* Task description *
Your reply should repeat all records verbatim and contain no images.

** The data follows **

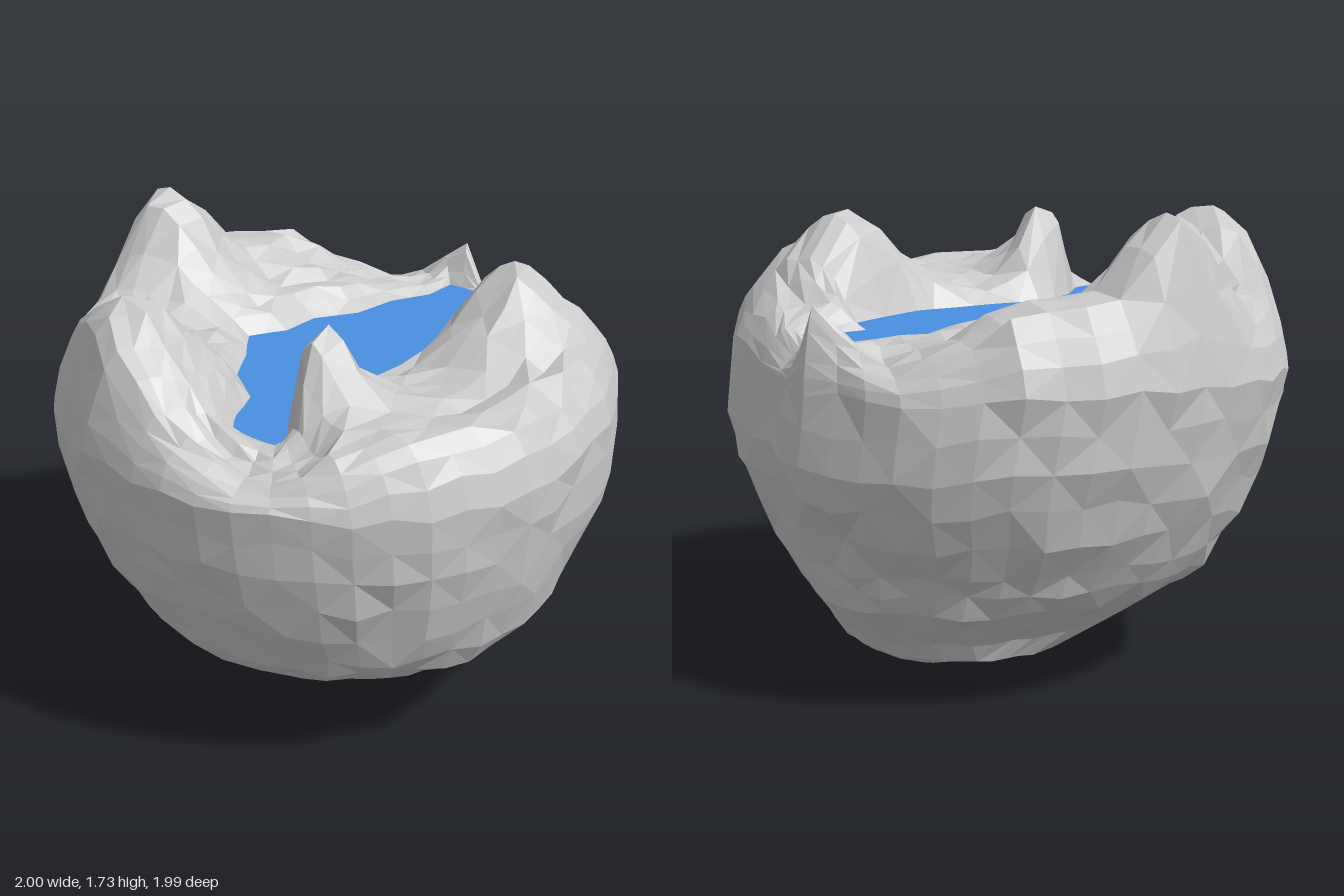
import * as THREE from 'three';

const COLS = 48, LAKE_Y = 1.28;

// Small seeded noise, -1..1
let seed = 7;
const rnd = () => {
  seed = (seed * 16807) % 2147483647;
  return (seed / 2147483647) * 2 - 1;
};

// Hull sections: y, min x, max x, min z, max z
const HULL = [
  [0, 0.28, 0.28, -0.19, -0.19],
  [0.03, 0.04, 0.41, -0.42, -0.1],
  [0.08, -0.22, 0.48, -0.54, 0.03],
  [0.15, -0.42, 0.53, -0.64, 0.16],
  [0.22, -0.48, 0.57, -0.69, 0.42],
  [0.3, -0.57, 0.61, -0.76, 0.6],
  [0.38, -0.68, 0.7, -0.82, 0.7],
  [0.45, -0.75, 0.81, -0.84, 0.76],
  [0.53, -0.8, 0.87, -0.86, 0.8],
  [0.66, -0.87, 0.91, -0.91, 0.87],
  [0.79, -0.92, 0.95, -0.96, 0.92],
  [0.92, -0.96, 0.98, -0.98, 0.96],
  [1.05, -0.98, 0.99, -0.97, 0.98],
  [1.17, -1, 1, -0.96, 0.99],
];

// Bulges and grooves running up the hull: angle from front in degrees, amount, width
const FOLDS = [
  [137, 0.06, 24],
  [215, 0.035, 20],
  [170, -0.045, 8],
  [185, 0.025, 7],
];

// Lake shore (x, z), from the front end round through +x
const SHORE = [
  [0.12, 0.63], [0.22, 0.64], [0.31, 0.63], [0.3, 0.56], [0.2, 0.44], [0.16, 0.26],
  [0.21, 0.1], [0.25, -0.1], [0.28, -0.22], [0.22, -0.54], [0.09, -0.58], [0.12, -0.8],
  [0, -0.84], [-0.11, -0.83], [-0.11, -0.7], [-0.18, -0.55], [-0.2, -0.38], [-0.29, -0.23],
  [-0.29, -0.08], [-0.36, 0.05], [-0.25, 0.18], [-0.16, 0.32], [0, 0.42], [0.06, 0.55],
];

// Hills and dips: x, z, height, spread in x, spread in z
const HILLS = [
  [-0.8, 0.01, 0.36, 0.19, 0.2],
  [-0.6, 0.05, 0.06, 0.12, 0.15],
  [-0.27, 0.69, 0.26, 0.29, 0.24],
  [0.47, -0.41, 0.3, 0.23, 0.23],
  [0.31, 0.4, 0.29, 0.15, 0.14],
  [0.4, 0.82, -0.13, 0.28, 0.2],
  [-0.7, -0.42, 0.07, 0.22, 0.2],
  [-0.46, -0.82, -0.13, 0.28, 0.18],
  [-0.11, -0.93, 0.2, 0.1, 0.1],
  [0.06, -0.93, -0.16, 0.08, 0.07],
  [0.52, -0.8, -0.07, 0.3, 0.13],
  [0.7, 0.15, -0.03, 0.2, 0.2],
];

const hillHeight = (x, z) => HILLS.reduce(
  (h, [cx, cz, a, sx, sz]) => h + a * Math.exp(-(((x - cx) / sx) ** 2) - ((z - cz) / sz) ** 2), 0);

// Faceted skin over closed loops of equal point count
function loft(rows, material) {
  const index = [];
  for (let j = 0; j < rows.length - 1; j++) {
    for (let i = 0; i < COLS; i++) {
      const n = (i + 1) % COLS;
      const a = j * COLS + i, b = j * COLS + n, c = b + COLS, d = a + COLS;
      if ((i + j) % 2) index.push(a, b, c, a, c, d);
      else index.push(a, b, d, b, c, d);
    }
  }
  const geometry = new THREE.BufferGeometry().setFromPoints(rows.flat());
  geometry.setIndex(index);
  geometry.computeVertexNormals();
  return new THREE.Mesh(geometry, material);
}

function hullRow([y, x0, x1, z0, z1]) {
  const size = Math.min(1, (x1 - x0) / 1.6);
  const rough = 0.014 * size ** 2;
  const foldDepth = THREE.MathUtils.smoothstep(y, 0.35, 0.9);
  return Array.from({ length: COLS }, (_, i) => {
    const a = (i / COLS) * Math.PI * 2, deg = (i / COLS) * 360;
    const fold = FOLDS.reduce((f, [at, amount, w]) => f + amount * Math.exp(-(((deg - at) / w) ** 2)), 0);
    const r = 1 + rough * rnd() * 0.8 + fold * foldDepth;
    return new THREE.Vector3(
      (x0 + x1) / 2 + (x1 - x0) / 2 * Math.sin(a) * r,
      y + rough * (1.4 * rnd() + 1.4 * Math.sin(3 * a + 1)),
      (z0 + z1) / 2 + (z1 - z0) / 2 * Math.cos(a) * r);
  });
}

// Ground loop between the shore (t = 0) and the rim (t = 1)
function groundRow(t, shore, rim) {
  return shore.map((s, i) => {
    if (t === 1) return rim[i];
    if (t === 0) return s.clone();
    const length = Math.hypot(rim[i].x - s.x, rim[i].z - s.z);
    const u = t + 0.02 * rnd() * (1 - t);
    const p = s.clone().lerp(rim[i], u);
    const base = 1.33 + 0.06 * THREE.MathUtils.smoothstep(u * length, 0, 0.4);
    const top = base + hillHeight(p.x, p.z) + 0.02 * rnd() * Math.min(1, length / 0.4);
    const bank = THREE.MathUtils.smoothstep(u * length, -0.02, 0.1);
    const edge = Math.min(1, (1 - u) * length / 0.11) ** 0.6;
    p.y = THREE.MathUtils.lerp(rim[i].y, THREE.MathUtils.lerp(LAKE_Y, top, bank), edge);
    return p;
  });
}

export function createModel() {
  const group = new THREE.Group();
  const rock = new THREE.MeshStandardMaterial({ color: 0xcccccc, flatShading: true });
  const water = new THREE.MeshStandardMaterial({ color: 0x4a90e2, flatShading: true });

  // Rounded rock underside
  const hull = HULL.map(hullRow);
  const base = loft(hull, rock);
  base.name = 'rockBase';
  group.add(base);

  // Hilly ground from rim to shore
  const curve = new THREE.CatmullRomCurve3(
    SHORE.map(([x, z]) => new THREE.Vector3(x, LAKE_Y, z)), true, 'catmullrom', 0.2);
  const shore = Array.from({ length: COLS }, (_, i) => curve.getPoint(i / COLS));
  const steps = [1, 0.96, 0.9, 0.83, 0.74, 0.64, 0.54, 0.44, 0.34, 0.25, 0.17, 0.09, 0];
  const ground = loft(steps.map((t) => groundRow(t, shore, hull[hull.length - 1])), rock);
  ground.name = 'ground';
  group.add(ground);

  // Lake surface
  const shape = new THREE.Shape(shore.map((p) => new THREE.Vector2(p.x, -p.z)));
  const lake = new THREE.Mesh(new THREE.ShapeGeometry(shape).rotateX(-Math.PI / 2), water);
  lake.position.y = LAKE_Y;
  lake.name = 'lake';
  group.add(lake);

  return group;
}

** End of The data **

* Result of the exercise *
import * as THREE from 'three';

const COLS = 48, LAKE_Y = 1.28;

// Small seeded noise, -1..1
let seed = 7;
const rnd = () => {
  seed = (seed * 16807) % 2147483647;
  return (seed / 2147483647) * 2 - 1;
};

// Hull sections: y, min x, max x, min z, max z
const HULL = [
  [0, 0.28, 0.28, -0.19, -0.19],
  [0.03, 0.04, 0.41, -0.42, -0.1],
  [0.08, -0.22, 0.48, -0.54, 0.03],
  [0.15, -0.42, 0.53, -0.64, 0.16],
  [0.22, -0.48, 0.57, -0.69, 0.42],
  [0.3, -0.57, 0.61, -0.76, 0.6],
  [0.38, -0.68, 0.7, -0.82, 0.7],
  [0.45, -0.75, 0.81, -0.84, 0.76],
  [0.53, -0.8, 0.87, -0.86, 0.8],
  [0.66, -0.87, 0.91, -0.91, 0.87],
  [0.79, -0.92, 0.95, -0.96, 0.92],
  [0.92, -0.96, 0.98, -0.98, 0.96],
  [1.05, -0.98, 0.99, -0.97, 0.98],
  [1.17, -1, 1, -0.96, 0.99],
];

// Bulges and grooves running up the hull: angle from front in degrees, amount, width
const FOLDS = [
  [137, 0.06, 24],
  [215, 0.035, 20],
  [170, -0.045, 8],
  [185, 0.025, 7],
];

// Lake shore (x, z), from the front end round through +x
const SHORE = [
  [0.12, 0.63], [0.22, 0.64], [0.31, 0.63], [0.3, 0.56], [0.2, 0.44], [0.16, 0.26],
  [0.21, 0.1], [0.25, -0.1], [0.28, -0.22], [0.22, -0.54], [0.09, -0.58], [0.12, -0.8],
  [0, -0.84], [-0.11, -0.83], [-0.11, -0.7], [-0.18, -0.55], [-0.2, -0.38], [-0.29, -0.23],
  [-0.29, -0.08], [-0.36, 0.05], [-0.25, 0.18], [-0.16, 0.32], [0, 0.42], [0.06, 0.55],
];

// Hills and dips: x, z, height, spread in x, spread in z
const HILLS = [
  [-0.8, 0.01, 0.36, 0.19, 0.2],
  [-0.6, 0.05, 0.06, 0.12, 0.15],
  [-0.27, 0.69, 0.26, 0.29, 0.24],
  [0.47, -0.41, 0.3, 0.23, 0.23],
  [0.31, 0.4, 0.29, 0.15, 0.14],
  [0.4, 0.82, -0.13, 0.28, 0.2],
  [-0.7, -0.42, 0.07, 0.22, 0.2],
  [-0.46, -0.82, -0.13, 0.28, 0.18],
  [-0.11, -0.93, 0.2, 0.1, 0.1],
  [0.06, -0.93, -0.16, 0.08, 0.07],
  [0.52, -0.8, -0.07, 0.3, 0.13],
  [0.7, 0.15, -0.03, 0.2, 0.2],
];

const hillHeight = (x, z) => HILLS.reduce(
  (h, [cx, cz, a, sx, sz]) => h + a * Math.exp(-(((x - cx) / sx) ** 2) - ((z - cz) / sz) ** 2), 0);

// Faceted skin over closed loops of equal point count
function loft(rows, material) {
  const index = [];
  for (let j = 0; j < rows.length - 1; j++) {
    for (let i = 0; i < COLS; i++) {
      const n = (i + 1) % COLS;
      const a = j * COLS + i, b = j * COLS + n, c = b + COLS, d = a + COLS;
      if ((i + j) % 2) index.push(a, b, c, a, c, d);
      else index.push(a, b, d, b, c, d);
    }
  }
  const geometry = new THREE.BufferGeometry().setFromPoints(rows.flat());
  geometry.setIndex(index);
  geometry.computeVertexNormals();
  return new THREE.Mesh(geometry, material);
}

function hullRow([y, x0, x1, z0, z1]) {
  const size = Math.min(1, (x1 - x0) / 1.6);
  const rough = 0.014 * size ** 2;
  const foldDepth = THREE.MathUtils.smoothstep(y, 0.35, 0.9);
  return Array.from({ length: COLS }, (_, i) => {
    const a = (i / COLS) * Math.PI * 2, deg = (i / COLS) * 360;
    const fold = FOLDS.reduce((f, [at, amount, w]) => f + amount * Math.exp(-(((deg - at) / w) ** 2)), 0);
    const r = 1 + rough * rnd() * 0.8 + fold * foldDepth;
    return new THREE.Vector3(
      (x0 + x1) / 2 + (x1 - x0) / 2 * Math.sin(a) * r,
      y + rough * (1.4 * rnd() + 1.4 * Math.sin(3 * a + 1)),
      (z0 + z1) / 2 + (z1 - z0) / 2 * Math.cos(a) * r);
  });
}

// Ground loop between the shore (t = 0) and the rim (t = 1)
function groundRow(t, shore, rim) {
  return shore.map((s, i) => {
    if (t === 1) return rim[i];
    if (t === 0) return s.clone();
    const length = Math.hypot(rim[i].x - s.x, rim[i].z - s.z);
    const u = t + 0.02 * rnd() * (1 - t);
    const p = s.clone().lerp(rim[i], u);
    const base = 1.33 + 0.06 * THREE.MathUtils.smoothstep(u * length, 0, 0.4);
    const top = base + hillHeight(p.x, p.z) + 0.02 * rnd() * Math.min(1, length / 0.4);
    const bank = THREE.MathUtils.smoothstep(u * length, -0.02, 0.1);
    const edge = Math.min(1, (1 - u) * length / 0.11) ** 0.6;
    p.y = THREE.MathUtils.lerp(rim[i].y, THREE.MathUtils.lerp(LAKE_Y, top, bank), edge);
    return p;
  });
}

export function createModel() {
  const group = new THREE.Group();
  const rock = new THREE.MeshStandardMaterial({ color: 0xcccccc, flatShading: true });
  const water = new THREE.MeshStandardMaterial({ color: 0x4a90e2, flatShading: true });

  // Rounded rock underside
  const hull = HULL.map(hullRow);
  const base = loft(hull, rock);
  base.name = 'rockBase';
  group.add(base);

  // Hilly ground from rim to shore
  const curve = new THREE.CatmullRomCurve3(
    SHORE.map(([x, z]) => new THREE.Vector3(x, LAKE_Y, z)), true, 'catmullrom', 0.2);
  const shore = Array.from({ length: COLS }, (_, i) => curve.getPoint(i / COLS));
  const steps = [1, 0.96, 0.9, 0.83, 0.74, 0.64, 0.54, 0.44, 0.34, 0.25, 0.17, 0.09, 0];
  const ground = loft(steps.map((t) => groundRow(t, shore, hull[hull.length - 1])), rock);
  ground.name = 'ground';
  group.add(ground);

  // Lake surface
  const shape = new THREE.Shape(shore.map((p) => new THREE.Vector2(p.x, -p.z)));
  const lake = new THREE.Mesh(new THREE.ShapeGeometry(shape).rotateX(-Math.PI / 2), water);
  lake.position.y = LAKE_Y;
  lake.name = 'lake';
  group.add(lake);

  return group;
}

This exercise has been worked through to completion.